---------- Listed records ----------
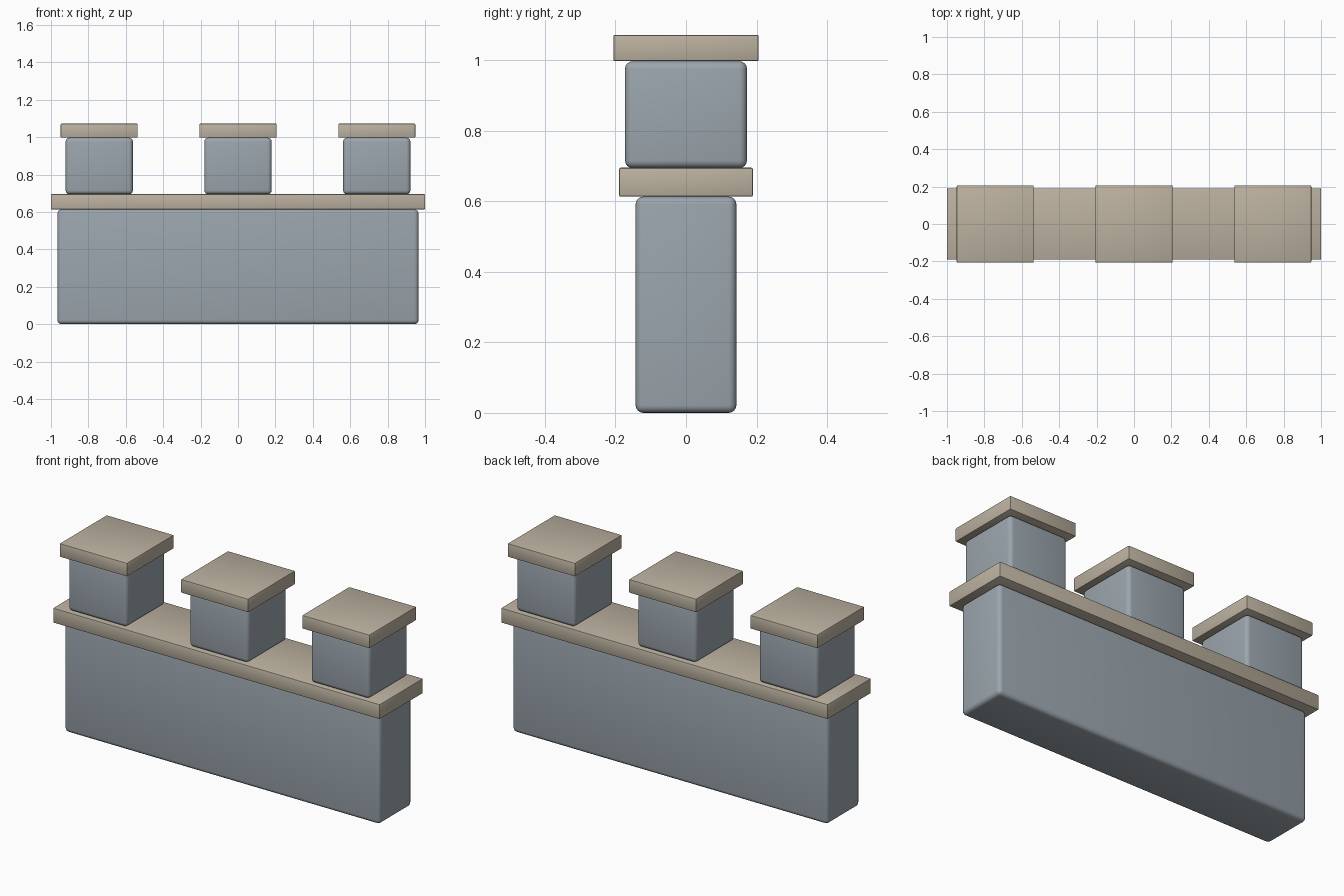
import bpy
import math

if "Cube" in bpy.data.objects:
    bpy.data.objects.remove(bpy.data.objects["Cube"])


def material(name, color):
    m = bpy.data.materials.new(name)
    m.diffuse_color = (*color, 1.0)
    m.use_nodes = True
    m.node_tree.nodes["Principled BSDF"].inputs["Base Color"].default_value = m.diffuse_color
    return m


stone = material("blue_grey_stone", (0.33, 0.38, 0.42))
coping = material("tan_coping", (0.50, 0.44, 0.35))


def block(name, x, half_x, half_y, z0, z1, bevel, segments, mat):
    """Box with rounded edges between heights z0 and z1."""
    bpy.ops.mesh.primitive_cube_add(size=2, location=(x, 0, (z0 + z1) / 2))
    ob = bpy.context.object
    ob.name = name
    ob.scale = (half_x, half_y, (z1 - z0) / 2)
    bpy.ops.object.transform_apply(location=False, rotation=False, scale=True)
    ob.data.materials.append(mat)
    mod = ob.modifiers.new("rounded_edges", 'BEVEL')
    mod.width = bevel
    mod.segments = segments
    bpy.ops.object.modifier_apply(modifier=mod.name)
    bpy.ops.object.shade_smooth_by_angle(angle=math.radians(40))
    return ob


# Wall body and the ledge on top of it
block("wall", 0, 0.965, 0.143, 0.0, 0.613, 0.022, 4, stone)
block("ledge", 0, 1.0, 0.19, 0.613, 0.695, 0.005, 2, coping)

# Three merlons with overhanging caps
for side, x in (("left", -0.742), ("middle", 0.0), ("right", 0.742)):
    block(f"{side}_merlon", x, 0.18, 0.173, 0.694, 0.997, 0.022, 4, stone)
    block(f"{side}_cap", x, 0.206, 0.206, 0.997, 1.072, 0.005, 2, coping)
----------
Above are the entries; copy out every line among them that contains the word "data".

#### [Your solution]
if "Cube" in bpy.data.objects:
    bpy.data.objects.remove(bpy.data.objects["Cube"])
    m = bpy.data.materials.new(name)
    ob.data.materials.append(mat)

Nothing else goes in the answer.